WASHINGTON, D.C. — An Illinois congressman says Illinois is getting the short end – at both ends – from the federal government.
We pay more in taxes, because Illinois has relatively high incomes, and we get less in federal spending because of funding formulas that benefit smaller states, says U.S. Rep. Bill Foster (D-Naperville). How much money are we talking about?
According to Foster, every year between $20 (billion) and $40 billion leaves Illinois, because we pay a lot more in federal taxes than we get back in federal spending. He calls this an enormous number, and believes it is, in large part, one of the drivers of all the fiscal difficulties the state is living through.

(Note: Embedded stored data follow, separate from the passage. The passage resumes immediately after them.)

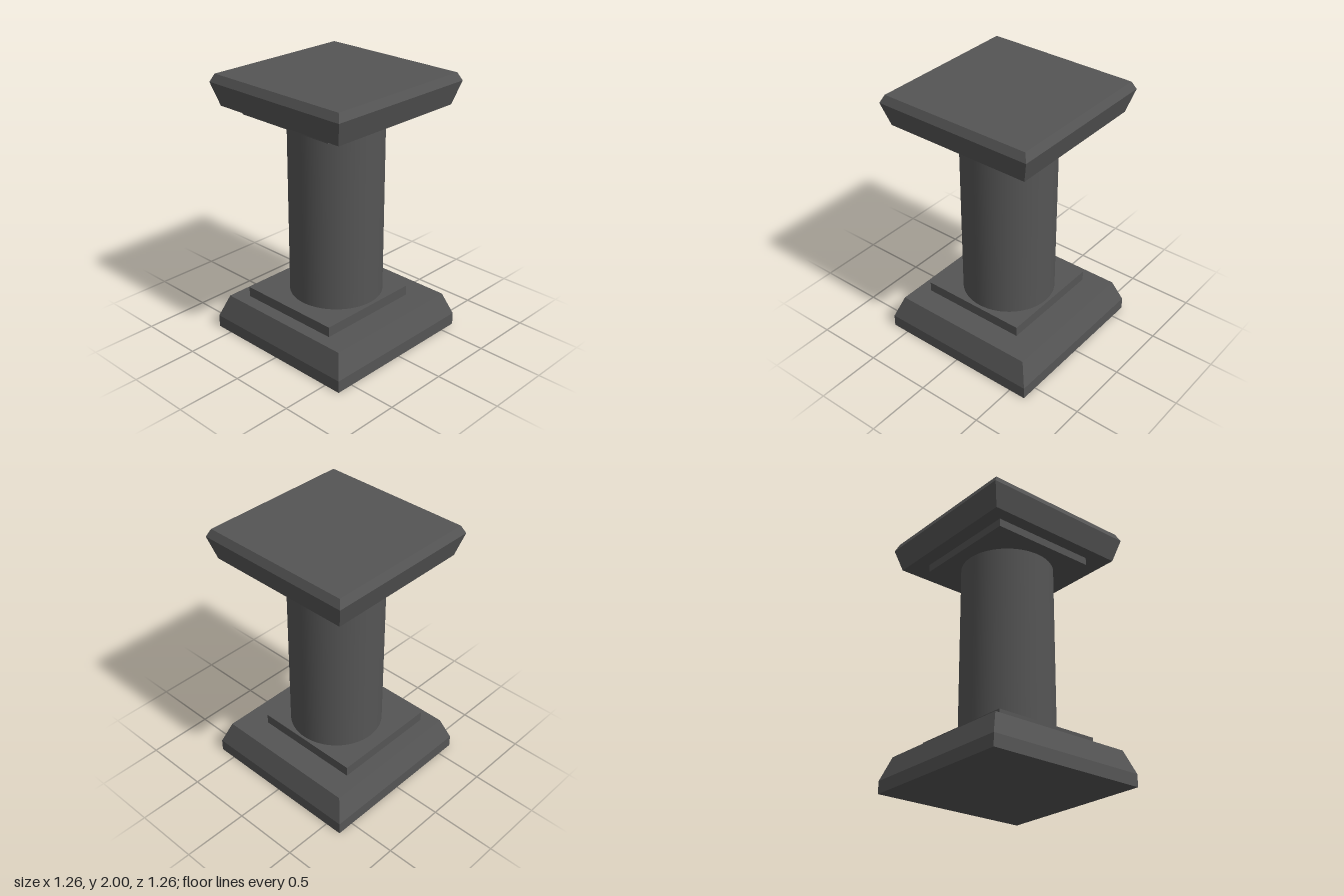
import * as THREE from 'three';

const stone = new THREE.MeshStandardMaterial({ color: 0x555555 });
const flatStone = new THREE.MeshStandardMaterial({ color: 0x555555, flatShading: true });

// Square block from a profile of [half width, y], listed bottom to top
function squareBlock(name, profile) {
  const points = profile.map(([w, y]) => new THREE.Vector2(w * Math.SQRT2, y));
  const mesh = new THREE.Mesh(new THREE.LatheGeometry(points, 4, Math.PI / 4), flatStone);
  mesh.name = name;
  return mesh;
}

// Thin square slab between two heights, set slightly off centre
function slab(name, y0, y1) {
  const mesh = new THREE.Mesh(new THREE.BoxGeometry(0.833, y1 - y0, 0.833), flatStone);
  mesh.position.set(-0.051, (y0 + y1) / 2, -0.037);
  mesh.name = name;
  return mesh;
}

export function createModel() {
  const model = new THREE.Group();
  model.name = 'pedestal';

  // Plinth with sloping shoulders
  model.add(squareBlock('base', [[0, 0], [0.63, 0], [0.63, 0.093], [0.566, 0.265], [0, 0.265]]));
  model.add(slab('lowerSlab', 0.265, 0.342));

  // Round shaft
  const shaft = new THREE.Mesh(new THREE.CylinderGeometry(0.347, 0.347, 1.371, 64), stone);
  shaft.position.set(-0.003, 1.0265, 0.003);
  shaft.name = 'shaft';
  model.add(shaft);

  // Flared capital with a bevelled top edge
  model.add(slab('upperSlab', 1.711, 1.77));
  model.add(squareBlock('capital', [[0, 1.77], [0.564, 1.77], [0.614, 1.942], [0.586, 2], [0, 2]]));

  return model;
}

The average federal tax burden in Illinois (all federal taxes, not just income tax) is $9,574; the national average is $8,107. Per capita federal spending is $1,800 less per person in Illinois than the national average. Illinois gets federal transportation spending of $89.62 per person, the third lowest rate in the nation.
Foster says this has been going on for decades, and it’s because small states are over-represented in the Senate. He says if there’s to be a resolution of this in favor of Illinois and other big states, including New York, California and Pennsylvania, it’ll have to originate in the House. Foster has originated a “payer state caucus” with Rep. Scott Garrett (R-N.J.).

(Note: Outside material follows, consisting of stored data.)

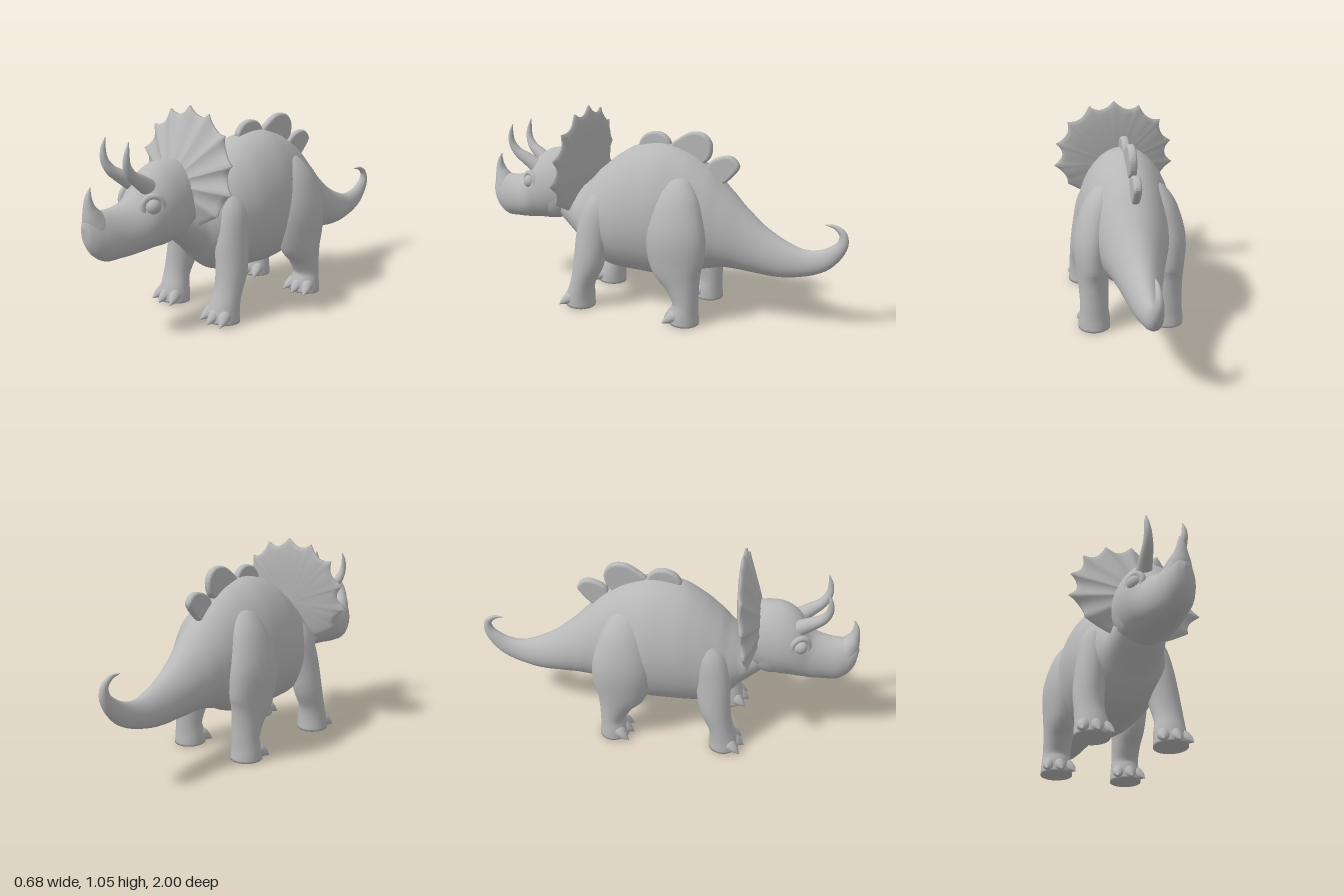
import * as THREE from 'three';

const hide = new THREE.MeshStandardMaterial({ color: 0xb8b8b8 });
hide.name = 'grey hide';
const V = (x, y, z) => new THREE.Vector3(x, y, z);

function part(name, geometry) {
  const mesh = new THREE.Mesh(geometry, hide);
  mesh.name = name;
  return mesh;
}

// Skin a list of closed rings, all with the same number of points
function skin(rings) {
  const n = rings[0].length, pos = [], idx = [];
  for (const ring of rings) for (const p of ring) pos.push(p.x, p.y, p.z);
  for (let i = 0; i < rings.length - 1; i++) {
    for (let j = 0; j < n; j++) {
      const a = i * n + j, b = i * n + (j + 1) % n;
      idx.push(a, b, a + n, b, b + n, a + n);
    }
  }
  const g = new THREE.BufferGeometry();
  g.setAttribute('position', new THREE.Float32BufferAttribute(pos, 3));
  g.setIndex(idx);
  g.computeVertexNormals();
  return g;
}

// Smooth limb through sections [x, y, z, half width, half depth].
// pear narrows the upper side; lean(z) = 0 keeps sections upright, 1 lets them follow the path
function loft(sections, { sides = 24, steps = 4, pear = 0, lean = () => 1 } = {}) {
  const path = new THREE.CatmullRomCurve3(sections.map(s => V(s[0], s[1], s[2])));
  const size = new THREE.CatmullRomCurve3(sections.map(s => V(s[3], s[4], 0)), false, 'catmullrom', 0.4);
  const rings = [], count = (sections.length - 1) * steps;
  for (let i = 0; i <= count; i++) {
    const c = path.getPoint(i / count), r = size.getPoint(i / count);
    const t = path.getTangent(i / count);
    t.y *= lean(c.z);
    t.normalize();
    const side = V(1, 0, 0).addScaledVector(t, -t.x).normalize();
    const up = t.clone().cross(side);
    const ring = [];
    for (let j = 0; j < sides; j++) {
      const a = j / sides * Math.PI * 2, s = Math.sin(a);
      ring.push(c.clone()
        .addScaledVector(side, Math.max(r.x, 0.001) * Math.cos(a) * (1 - pear * s))
        .addScaledVector(up, Math.max(r.y, 0.001) * s));
    }
    if (i === 0) rings.push(ring.map(() => c.clone()));
    rings.push(ring);
    if (i === count) rings.push(ring.map(() => c.clone()));
  }
  return skin(rings);
}

// Central parts lie on x = 0: [z, y, half width, half height]
const central = rows => rows.map(([z, y, w, h]) => [0, y, z, w, h]);

// Scalloped neck shield, domed towards the head
function frillGeometry() {
  const half = [[0, 1.04], [0.14, 1.012], [0.26, 0.927], [0.326, 0.8], [0.338, 0.67], [0.262, 0.558]];
  const halfValleys = [[0.07, 0.993], [0.19, 0.943], [0.265, 0.855], [0.291, 0.737], [0.28, 0.62], [0.17, 0.51]];
  const mirror = list => list.map(([x, y]) => [-x, y]).reverse();
  const tips = [...half, [0, 0.43], ...mirror(half.slice(1))];
  const valleys = [...halfValleys, ...mirror(halfValleys)];
  const outline = [], steps = 8;
  tips.forEach((a, i) => {
    const b = tips[(i + 1) % tips.length], v = valleys[i];
    const control = k => 2 * v[k] - (a[k] + b[k]) / 2;
    const curve = new THREE.QuadraticBezierCurve(
      new THREE.Vector2(...a), new THREE.Vector2(control(0), control(1)), new THREE.Vector2(...b));
    for (let s = 0; s < steps; s++) {
      const p = curve.getPoint(s / steps);
      outline.push([p.x, p.y, 0.005 * Math.cos(s / steps * Math.PI * 2)]);
    }
  });
  const rows = [[0, 0.085], [0.25, 0.08], [0.5, 0.058], [0.75, 0.032], [0.92, 0.013], [1, 0.005],
    [1, -0.005], [0.92, -0.014], [0.75, -0.024], [0.5, -0.032], [0.25, -0.036], [0, -0.038]];
  return skin(rows.map(([t, dz]) => outline.map(([x, y, ridge]) => {
    const py = 0.68 + (y - 0.68) * t;
    return V(x * t, py, 0.445 - 0.135 * (py - 0.57) + dz + ridge * t ** 4);
  })));
}

// Rounded plate outlined in [z, y], standing along the spine
function plateGeometry(points) {
  const curve = new THREE.CatmullRomCurve3(points.map(([z, y]) => V(-z, y, 0)), true);
  const shape = new THREE.Shape(curve.getPoints(32).slice(0, -1).map(p => new THREE.Vector2(p.x, p.y)));
  const g = new THREE.ExtrudeGeometry(shape, {
    depth: 0.012, bevelEnabled: true, bevelSize: 0.014, bevelOffset: -0.014, bevelThickness: 0.014, bevelSegments: 4,
  });
  return g.translate(0, 0, -0.006).rotateY(Math.PI / 2);
}

// Leg sections are [x, y, z, half width, half depth] for the left side
const frontLeg = [[0.09, 0.65, 0.22, 0.004, 0.004], [0.115, 0.61, 0.232, 0.05, 0.055], [0.148, 0.52, 0.258, 0.076, 0.088],
  [0.172, 0.4, 0.284, 0.076, 0.09], [0.192, 0.25, 0.303, 0.075, 0.083], [0.198, 0.14, 0.336, 0.073, 0.064],
  [0.192, 0.05, 0.356, 0.082, 0.075], [0.192, 0, 0.36, 0.084, 0.08]];
const hindLeg = [[0.09, 0.76, -0.16, 0.004, 0.004], [0.115, 0.7, -0.168, 0.062, 0.08], [0.156, 0.6, -0.178, 0.088, 0.127],
  [0.19, 0.45, -0.185, 0.094, 0.157], [0.192, 0.3, -0.198, 0.083, 0.143], [0.19, 0.2, -0.226, 0.075, 0.092],
  [0.19, 0.11, -0.245, 0.072, 0.066], [0.19, 0.045, -0.238, 0.08, 0.075], [0.19, 0, -0.236, 0.082, 0.08]];

function leg(name, sections, side) {
  const group = new THREE.Group();
  group.name = name;
  const flip = s => [s[0] * side, ...s.slice(1)];
  group.add(part(name + 'Limb', loft(sections.map(flip))));
  // Three pointed toes, the outer ones splayed
  const [fx, , fz] = sections[sections.length - 1];
  for (const k of [-1, 0, 1]) {
    const x = fx + k * 0.05, z = fz - Math.abs(k) * 0.016;
    group.add(part(name + 'Toe', loft([
      [x - k * 0.01, 0.06, z + 0.01, 0.026, 0.03], [x, 0.043, z + 0.05, 0.032, 0.034],
      [x + k * 0.012, 0.026, z + 0.077, 0.025, 0.022], [x + k * 0.024, 0.006, z + 0.105, 0.003, 0.003],
    ].map(flip), { sides: 12 })));
  }
  return group;
}

export function createModel() {
  const model = new THREE.Group();
  model.name = 'hornedDinosaur';

  // Body from curled tail tip to neck; only the tail sections follow the curl
  model.add(part('bodyAndTail', loft(central([
    [-0.885, 0.545, 0.002, 0.002], [-0.935, 0.538, 0.01, 0.011], [-0.972, 0.505, 0.016, 0.019],
    [-0.972, 0.455, 0.023, 0.028], [-0.937, 0.405, 0.03, 0.041], [-0.88, 0.362, 0.037, 0.055],
    [-0.8, 0.338, 0.047, 0.068], [-0.7, 0.34, 0.068, 0.092], [-0.6, 0.37, 0.09, 0.12], [-0.5, 0.415, 0.117, 0.157],
    [-0.4, 0.467, 0.15, 0.205], [-0.3, 0.506, 0.182, 0.265], [-0.18, 0.52, 0.215, 0.325], [-0.05, 0.528, 0.24, 0.352],
    [0.1, 0.518, 0.24, 0.338], [0.2, 0.493, 0.226, 0.308], [0.3, 0.465, 0.205, 0.255], [0.36, 0.457, 0.18, 0.2],
    [0.42, 0.468, 0.148, 0.143], [0.5, 0.51, 0.125, 0.115], [0.56, 0.54, 0.1, 0.09],
  ]), { sides: 36, pear: 0.08, lean: z => 1 - THREE.MathUtils.smoothstep(z, -0.8, -0.6) })));

  // Head
  model.add(part('head', loft(central([
    [0.42, 0.61, 0.12, 0.15], [0.5, 0.612, 0.146, 0.187], [0.6, 0.602, 0.153, 0.198], [0.68, 0.578, 0.142, 0.178],
    [0.76, 0.523, 0.115, 0.132], [0.84, 0.507, 0.094, 0.12], [0.9, 0.505, 0.083, 0.118],
    [0.95, 0.518, 0.066, 0.1], [0.985, 0.54, 0.04, 0.066], [0.998, 0.56, 0.003, 0.005],
  ]), { sides: 32, pear: 0.1, lean: () => 0 })));
  model.add(part('noseHorn', loft(central([
    [0.895, 0.47, 0.07, 0.07], [0.925, 0.55, 0.066, 0.067], [0.95, 0.605, 0.047, 0.046], [0.963, 0.65, 0.029, 0.026],
    [0.964, 0.695, 0.016, 0.014], [0.952, 0.735, 0.002, 0.002],
  ]))));
  model.add(part('neckFrill', frillGeometry()));

  for (const [label, side] of [['left', 1], ['right', -1]]) {
    model.add(part(label + 'BrowHorn', loft([
      [0.055, 0.69, 0.67, 0.04, 0.044], [0.067, 0.735, 0.735, 0.033, 0.035], [0.078, 0.775, 0.79, 0.025, 0.026],
      [0.087, 0.825, 0.818, 0.018, 0.019], [0.092, 0.88, 0.818, 0.012, 0.012], [0.09, 0.927, 0.805, 0.002, 0.002],
    ].map(s => [s[0] * side, ...s.slice(1)]), { sides: 16 })));

    // Eye with a raised lid around it
    const eye = new THREE.Group();
    eye.name = label + 'Eye';
    eye.add(part('eyeball', new THREE.SphereGeometry(0.038, 20, 14)));
    eye.add(part('eyelid', new THREE.TorusGeometry(0.046, 0.016, 10, 28)));
    eye.position.set(side * 0.106, 0.623, 0.698);
    eye.rotation.y = side * 1.1;
    model.add(eye);

    // Cheek ridge at the back of the jaw
    const cheek = part(label + 'Cheek', new THREE.SphereGeometry(1, 20, 14));
    cheek.scale.set(0.03, 0.085, 0.075);
    cheek.position.set(side * 0.113, 0.525, 0.56);
    cheek.rotation.z = side * -0.25;
    model.add(cheek);

    model.add(leg(label + 'FrontLeg', frontLeg, side), leg(label + 'HindLeg', hindLeg, side));
  }

  // Row of plates along the back
  [
    [[0.09, 0.86], [0.06, 0.912], [0, 0.933], [-0.055, 0.918], [-0.085, 0.87], [0, 0.8]],
    [[-0.085, 0.865], [-0.13, 0.91], [-0.2, 0.945], [-0.27, 0.935], [-0.305, 0.885], [-0.29, 0.81], [-0.2, 0.77]],
    [[-0.29, 0.79], [-0.34, 0.828], [-0.41, 0.835], [-0.45, 0.79], [-0.42, 0.74], [-0.36, 0.69], [-0.3, 0.7]],
  ].forEach(points => model.add(part('backPlate', plateGeometry(points))));

  return model;
}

The other big states, Florida and Texas, tend to be on the border of payer-vs.-taker, getting just about dollar-for-dollar value, depending on the year.